• PROBLEM TO WORK ON:
Given the listing that follows, report all lines in which the string "both" occurs.

*** Opening TASK INPUTS ***

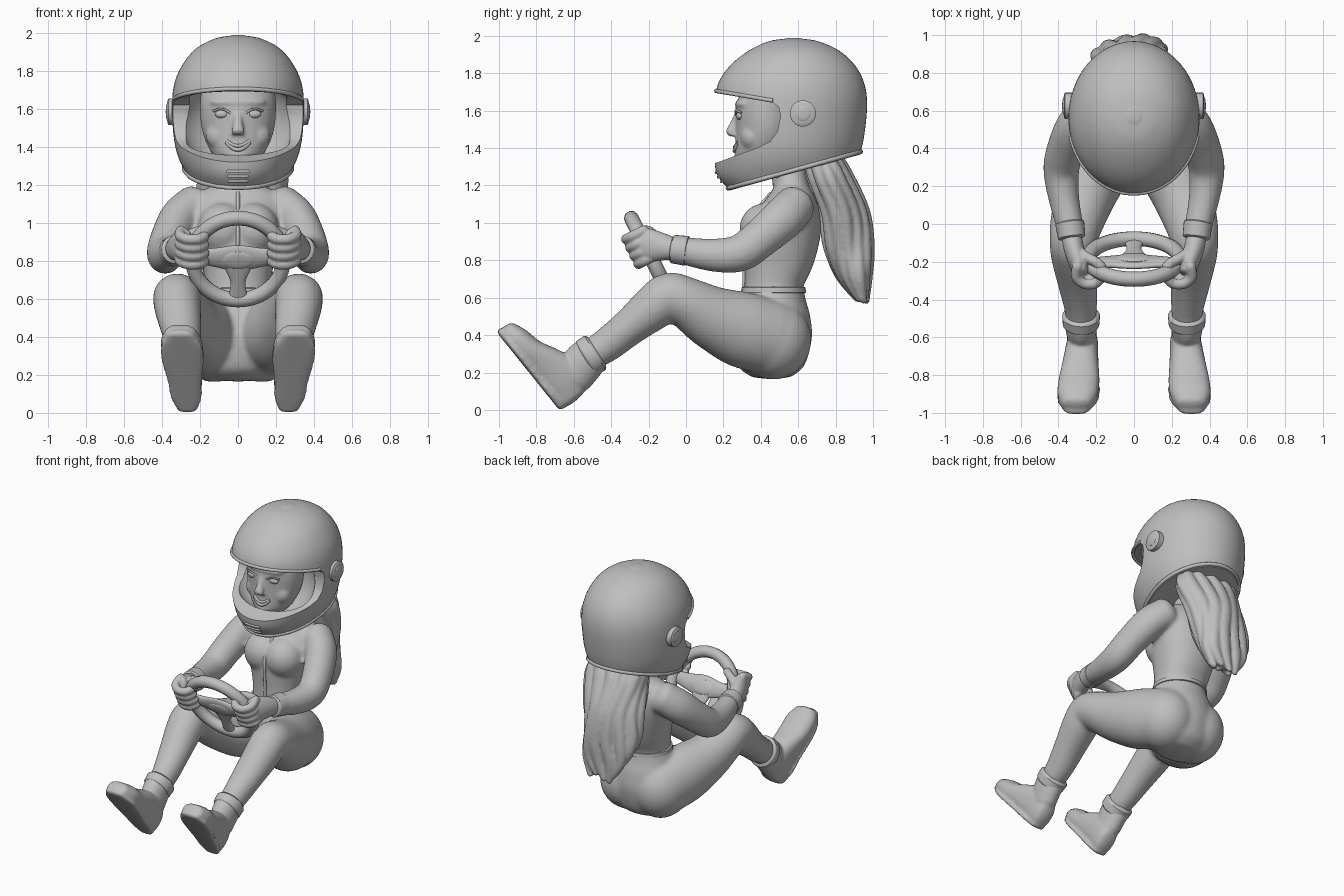
import bpy, bmesh, math, random
from mathutils import Vector

if "Cube" in bpy.data.objects:
    bpy.data.objects.remove(bpy.data.objects["Cube"])
random.seed(4)
X, Y, Z = Vector((1, 0, 0)), Vector((0, 1, 0)), Vector((0, 0, 1))

grey = bpy.data.materials.new("plain_grey")
grey.use_nodes = True
grey.diffuse_color = (0.52, 0.52, 0.52, 1)
grey.node_tree.nodes["Principled BSDF"].inputs["Base Color"].default_value = grey.diffuse_color


# ---------- helpers ----------
def finish(name, bm):
    bmesh.ops.recalc_face_normals(bm, faces=bm.faces)
    for face in bm.faces:
        face.smooth = True
    mesh = bpy.data.meshes.new(name)
    bm.to_mesh(mesh)
    bm.free()
    mesh.set_sharp_from_angle(angle=math.radians(45))
    mesh.materials.append(grey)
    obj = bpy.data.objects.new(name, mesh)
    bpy.context.collection.objects.link(obj)
    return obj


def both(builder, name, *args, **options):
    """Build a part on the left (+x) and mirrored on the right."""
    return [builder(prefix + name, *args, flip=flip, **options) for prefix, flip in (("left_", 1), ("right_", -1))]


def smooth_path(points, steps=6):
    """Catmull-Rom samples through tuples of any length."""
    out = []
    for i in range(len(points) - 1):
        a, b = points[max(i - 1, 0)], points[i]
        c, d = points[i + 1], points[min(i + 2, len(points) - 1)]
        for k in range(steps):
            t = k / steps
            out.append(tuple(q + t / 2 * (r - p + t * (2 * p - 5 * q + 4 * r - s + t * (3 * (q - r) + s - p)))
                             for p, q, r, s in zip(a, b, c, d)))
    return out + [tuple(points[-1])]


def tube(name, points, side=X, axis=None, power=2, cap=0.6, sides=28, flip=1):
    """Loft ellipses (x, y, z, side radius, other radius) along a smooth path."""
    samples = smooth_path(points)
    centres = [Vector(s[:3]) for s in samples]
    rings = []
    for i, s in enumerate(samples):
        along = axis or (centres[min(i + 1, len(samples) - 1)] - centres[max(i - 1, 0)]).normalized()
        rings.append((centres[i], along, s[3], s[4]))
    # rounded ends
    for end, sign in ((0, -1), (-1, 1)):
        centre, along, ra, rb = rings[end]
        for degrees in (25, 50, 70, 85):
            a = math.radians(degrees)
            extra = (centre + along * sign * min(ra, rb) * cap * math.sin(a),
                     along, ra * math.cos(a), rb * math.cos(a))
            rings.insert(0 if end == 0 else len(rings), extra)
    bm = bmesh.new()
    loops = []
    for centre, along, ra, rb in rings:
        u = (side - along * side.dot(along)).normalized()
        v = along.cross(u)
        loop = []
        for k in range(sides):
            c, s = math.cos(math.tau * k / sides), math.sin(math.tau * k / sides)
            p = centre + u * math.copysign(abs(c) ** (2 / power), c) * ra \
                + v * math.copysign(abs(s) ** (2 / power), s) * rb
            loop.append(bm.verts.new((p.x * flip, p.y, p.z)))
        loops.append(loop)
    for low, high in zip(loops, loops[1:]):
        for k in range(sides):
            j = (k + 1) % sides
            bm.faces.new((low[k], low[j], high[j], high[k]))
    bm.faces.new(loops[0])
    bm.faces.new(loops[-1])
    return finish(name, bm)


def ball(name, centre, radii, flip=1):
    bm = bmesh.new()
    bmesh.ops.create_uvsphere(bm, u_segments=32, v_segments=20, radius=1)
    for v in bm.verts:
        v.co = Vector([c + r * p for c, r, p in zip(centre, radii, v.co)])
        v.co.x *= flip
    return finish(name, bm)


def cord(name, points, radius, closed=False, flip=1):
    curve = bpy.data.curves.new(name, "CURVE")
    curve.dimensions = "3D"
    curve.bevel_depth, curve.bevel_resolution = radius, 3
    curve.use_fill_caps = True
    spline = curve.splines.new("POLY")
    spline.points.add(len(points) - 1)
    for point, co in zip(spline.points, points):
        point.co = (co[0] * flip, co[1], co[2], 1)
    spline.use_cyclic_u = closed
    curve.materials.append(grey)
    bpy.context.collection.objects.link(bpy.data.objects.new(name, curve))


def prism(name, outline):
    """Extrude a side outline (y, z) across the whole width."""
    bm = bmesh.new()
    face = bm.faces.new([bm.verts.new((-1, y, z)) for y, z in outline])
    moved = bmesh.ops.extrude_face_region(bm, geom=[face])["geom"]
    bmesh.ops.translate(bm, vec=X * 2, verts=[g for g in moved if isinstance(g, bmesh.types.BMVert)])
    return finish(name, bm)


def apply(obj, kind, **settings):
    mod = obj.modifiers.new("step", kind)
    for key, value in settings.items():
        setattr(mod, key, value)
    bpy.context.view_layer.objects.active = obj
    bpy.ops.object.modifier_apply(modifier=mod.name)


def carve(target, cutter):
    apply(target, "BOOLEAN", operation="DIFFERENCE", solver="EXACT", object=cutter)
    bpy.data.objects.remove(cutter)


def blend(name, parts, voxel, rounds):
    """Fuse overlapping parts into one soft skin."""
    bm = bmesh.new()
    for part in parts:
        bm.from_mesh(part.data)
        bpy.data.objects.remove(part)
    obj = finish(name, bm)
    apply(obj, "REMESH", mode="VOXEL", voxel_size=voxel, use_smooth_shade=True)
    apply(obj, "SMOOTH", factor=0.5, iterations=rounds)


def disc(name, x, y, z, radius, depth, flip=1):
    tube(name, [(x - depth, y, z, radius, radius), (x, y, z, radius, radius)], side=Y, cap=0.15, flip=flip)


# ---------- helmet ----------
# rows: height, front, back, half width
shell = [(1.1, .32, .8, .15), (1.17, .24, .84, .21), (1.25, .17, .885, .265), (1.34, .152, .92, .312),
         (1.45, .15, .95, .338), (1.62, .155, .968, .347), (1.74, .17, .955, .333), (1.84, .235, .905, .287),
         (1.92, .335, .82, .217), (1.97, .44, .71, .12), (1.985, .53, .62, .04)]
shell = [(0, (f + b) / 2, z, w, (b - f) / 2) for z, f, b, w in shell]
helmet = tube("helmet", shell, axis=Z, cap=0.1, sides=64)
dense_shell = smooth_path(shell, 20)


def on_shell(angle, height):
    """Point on the helmet at an angle from the front, on a slanted plane."""
    y = 0.5
    for _ in range(12):
        z = height(y)
        row = min(dense_shell, key=lambda r: abs(r[2] - z))
        y = row[1] - row[4] * math.cos(angle)
    return (row[3] * math.sin(angle), y, z)


def base_line(y):
    return 1.175 + 0.275 * (y - 0.24)


def brow_line(y):
    return 1.705 - 0.17 * max(y - 0.16, 0)


carve(helmet, prism("base_cutter", [(-.3, base_line(-.3)), (1.4, base_line(1.4)), (1.4, .8), (-.3, .8)]))
carve(helmet, prism("port_cutter", [(0, 1.71), (.16, 1.705), (.32, 1.68), (.45, 1.655), (.495, 1.62), (.505, 1.57),
                                    (.49, 1.49), (.45, 1.435), (.38, 1.4), (.28, 1.365), (.2, 1.335), (.15, 1.318),
                                    (0, 1.3)]))
carve(helmet, ball("hollow_cutter", (0, .41, 1.53), (.3, .21, .26)))
helmet.data.set_sharp_from_angle(angle=math.radians(35))
cord("helmet_base_trim", [on_shell(math.tau * k / 72, lambda y: base_line(y) + .015) for k in range(72)], .013, True)
cord("helmet_brow_trim", [on_shell(math.radians(a), brow_line) for a in range(-76, 77, 4)], .011)
for k in range(3):
    cord("chin_vent", [on_shell(math.radians(a), lambda y: 1.22 + .025 * k) for a in range(-12, 13, 4)], .008)
both(disc, "visor_pivot", .365, .625, 1.585, .07, .06)
both(disc, "visor_screw", .374, .625, 1.585, .042, .02)

# ---------- head and face ----------
head = tube("head", [(0, .42, 1.29, .065, .08), (0, .4, 1.32, .1, .12), (0, .4, 1.36, .135, .138),
                     (0, .42, 1.44, .175, .155), (0, .43, 1.52, .195, .165), (0, .43, 1.6, .2, .165),
                     (0, .44, 1.68, .195, .155), (0, .45, 1.76, .16, .12)], axis=Z)
nose = tube("nose", [(0, .285, 1.6, .02, .02), (0, .262, 1.54, .022, .025), (0, .24, 1.485, .034, .028),
                     (0, .26, 1.46, .034, .02)], axis=Z)
chin = ball("chin", (0, .3, 1.345), (.06, .045, .035))
brow = ball("brow", (0, .32, 1.635), (.15, .06, .03))
cheeks = both(ball, "cheek", (.09, .35, 1.46), (.08, .06, .075))
blend("face", [head, nose, chin, brow] + cheeks, .01, 6)
both(ball, "eye", (.083, .288, 1.572), (.038, .02, .022))
both(cord, "eyelid", [(.04, .27, 1.578), (.07, .264, 1.597), (.1, .272, 1.6), (.13, .296, 1.588)], .006)
for name, z, rise, thick in (("upper_lip", 1.405, 8, .009), ("lower_lip", 1.385, 11, .011)):
    cord(name, [(x / 100, .26 + 5 * (x / 100) ** 2, z + rise * (x / 100) ** 2) for x in range(-6, 7)], thick)

# ---------- long hair ----------
hair = [(0, .73, 1.34, .18, .09), (0, .77, 1.24, .19, .1), (0, .845, 1.06, .178, .108), (0, .87, .88, .165, .108),
        (0, .895, .74, .135, .075), (0, .94, .62, .09, .028)]
locks = [tube("core", hair)]
strands = 13
for k in range(strands):
    turn = math.tau * k / strands
    drop = random.uniform(-.05, .04)
    path = []
    for i, (x, y, z, wide, deep) in enumerate(hair):
        sway = .028 * math.sin(i * 1.5 + k)
        thick = (.04, .05, .05, .048, .042, .02)[i]
        path.append((wide * math.cos(turn) + sway, y + deep * math.sin(turn) * .95,
                     z + drop * (i / 5) ** 2, thick, thick * .8))
    locks.append(tube("lock", path, sides=12))
blend("long_hair", locks, .01, 2)

# ---------- body, legs and arms fused into one suit ----------
torso = tube("torso", [(0, .465, .6, .18, .165), (0, .47, .66, .172, .158), (0, .495, .76, .185, .18),
                       (0, .51, .88, .212, .2), (0, .525, .99, .235, .2), (0, .555, 1.09, .245, .155),
                       (0, .565, 1.16, .21, .115), (0, .565, 1.21, .12, .09), (0, .55, 1.34, .08, .08)],
             axis=Z, power=2.2)
chest = both(ball, "chest", (.08, .42, .965), (.135, .135, .14))
pelvis = tube("pelvis", [(0, .455, .185, .17, .12), (0, .455, .24, .22, .18), (0, .46, .38, .25, .213),
                         (0, .465, .5, .23, .2), (0, .465, .58, .2, .178), (0, .467, .64, .178, .164)],
              axis=Z, cap=.15)
seat = both(ball, "seat", (.125, .465, .375), (.195, .205, .213)) + [ball("seat", (0, .465, .375), (.2, .205, .212))]
legs = both(tube, "leg", [(.15, .46, .385, .175, .2), (.2, .3, .43, .18, .203), (.26, .14, .495, .158, .17),
                          (.305, 0, .575, .14, .137), (.32, -.09, .605, .127, .128), (.317, -.17, .55, .122, .122),
                          (.3, -.3, .445, .107, .1), (.285, -.42, .35, .09, .092), (.28, -.5, .3, .08, .085)])
arms = both(tube, "arm", [(.22, .585, 1.095, .11, .11), (.305, .52, 1.025, .105, .115), (.362, .395, .915, .1, .105),
                          (.385, .285, .838, .095, .1), (.372, .14, .828, .082, .088), (.335, -.03, .855, .07, .072)])
blend("suit", [torso, pelvis] + chest + seat + legs + arms, .014, 8)
tube("collar", [(0, .565, 1.19, .115, .1), (0, .555, 1.24, .095, .095)], axis=Z, cap=.1)
tube("belt", [(0, .468, .628, .187, .174), (0, .468, .655, .184, .171)], axis=Z, cap=.08)
cord("zip", [(0, .31, .66), (0, .312, .76), (0, .303, .88), (0, .305, .97), (0, .37, 1.06), (0, .455, 1.16)], .01)
both(tube, "ankle_cuff", [(.28, -.53, .278, .097, .106), (.28, -.487, .305, .1, .108)], cap=.25)
both(tube, "sleeve_cuff", [(.34, .005, .85, .077, .08), (.33, -.07, .86, .073, .076)], cap=.2)

# ---------- boots: rows are distance along the sole, half width, height ----------
heel = Vector((.265, -.672, -.008))
sole_dir = Vector((0, -.627, .78))
sole_up = sole_dir.cross(X)


def boot_rows(rows):
    out = []
    for s, wide, high in rows:
        p = heel + sole_dir * s + sole_up * high / 2 + X * .075 * s
        out.append((*p, wide, high / 2))
    return out


for side, flip in (("left_", 1), ("right_", -1)):
    upper = tube("upper", boot_rows([(.025, .065, .2), (.1, .082, .25), (.19, .09, .23), (.27, .099, .195),
                                     (.36, .109, .15), (.45, .106, .13), (.515, .08, .105)]),
                 axis=sole_dir, power=2.4, cap=.5, flip=flip)
    sole = tube("sole", boot_rows([(.025, .055, .04), (.1, .082, .04), (.2, .09, .04), (.36, .113, .04),
                                   (.45, .107, .04), (.525, .068, .04)]),
                axis=sole_dir, power=2.8, cap=1.2, flip=flip)
    shaft = tube("shaft", [(.275, -.6, .17, .075, .1), (.28, -.55, .25, .083, .112), (.28, -.5, .3, .088, .1)], flip=flip)
    blend(side + "boot", [upper, sole, shaft], .01, 4)

# ---------- steering wheel ----------
hub = Vector((0, -.185, .81))
facing = Vector((0, .894, .447))
rise = Vector((0, -.447, .894))


def on_wheel(x, up, out=0):
    return tuple(hub + X * x + rise * up + facing * out)


rim = .24
cord("wheel_rim", [on_wheel(rim * math.cos(math.tau * k / 64), rim * math.sin(math.tau * k / 64))
                   for k in range(64)], .04, True)
tube("wheel_crossbar", [(*on_wheel(x, .01 + .3 * x * x, -.01), .075 - abs(x) * .17, .024)
                        for x in (-.21, -.12, 0, .12, .21)], side=rise)
tube("wheel_lower_spoke", [(*on_wheel(0, up, -.01), wide, .02)
                           for up, wide in ((-.22, .05), (-.13, .04), (-.05, .07), (.03, .1))])
tube("wheel_hub", [(*on_wheel(0, .005, out), .09, .05) for out in (-.03, .012)], cap=.2)

# ---------- hands wrapped round the rim ----------
for side, flip in (("left_", 1), ("right_", -1)):
    parts = [tube("palm", [(.33, -.07, .862, .054, .06), (.318, -.13, .872, .054, .075), (.295, -.2, .88, .052, .09),
                           (.275, -.25, .885, .042, .085)], flip=flip)]
    for k in range(4):
        parts.append(tube("finger", [(*on_wheel(x, .005 + .049 * k, out), .028, .028) for x, out in
                                     ((.3, .03), (.305, -.03), (.265, -.07), (.21, -.07), (.178, -.04))],
                          side=rise, cap=1, sides=14, flip=flip))
    parts.append(tube("thumb", [(*on_wheel(x, up, out), .028, .028) for x, up, out in
                                ((.3, .06, .08), (.25, .11, .065), (.2, .14, .05), (.175, .15, .03))],
                      side=rise, cap=1, sides=14, flip=flip))
    blend(side + "hand", parts, .007, 3)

*** Closing TASK INPUTS ***

• ANSWER SECTION:
def both(builder, name, *args, **options):
both(disc, "visor_pivot", .365, .625, 1.585, .07, .06)
both(disc, "visor_screw", .374, .625, 1.585, .042, .02)
cheeks = both(ball, "cheek", (.09, .35, 1.46), (.08, .06, .075))
both(ball, "eye", (.083, .288, 1.572), (.038, .02, .022))
both(cord, "eyelid", [(.04, .27, 1.578), (.07, .264, 1.597), (.1, .272, 1.6), (.13, .296, 1.588)], .006)
chest = both(ball, "chest", (.08, .42, .965), (.135, .135, .14))
seat = both(ball, "seat", (.125, .465, .375), (.195, .205, .213)) + [ball("seat", (0, .465, .375), (.2, .205, .212))]
legs = both(tube, "leg", [(.15, .46, .385, .175, .2), (.2, .3, .43, .18, .203), (.26, .14, .495, .158, .17),
arms = both(tube, "arm", [(.22, .585, 1.095, .11, .11), (.305, .52, 1.025, .105, .115), (.362, .395, .915, .1, .105),
both(tube, "ankle_cuff", [(.28, -.53, .278, .097, .106), (.28, -.487, .305, .1, .108)], cap=.25)
both(tube, "sleeve_cuff", [(.34, .005, .85, .077, .08), (.33, -.07, .86, .073, .076)], cap=.2)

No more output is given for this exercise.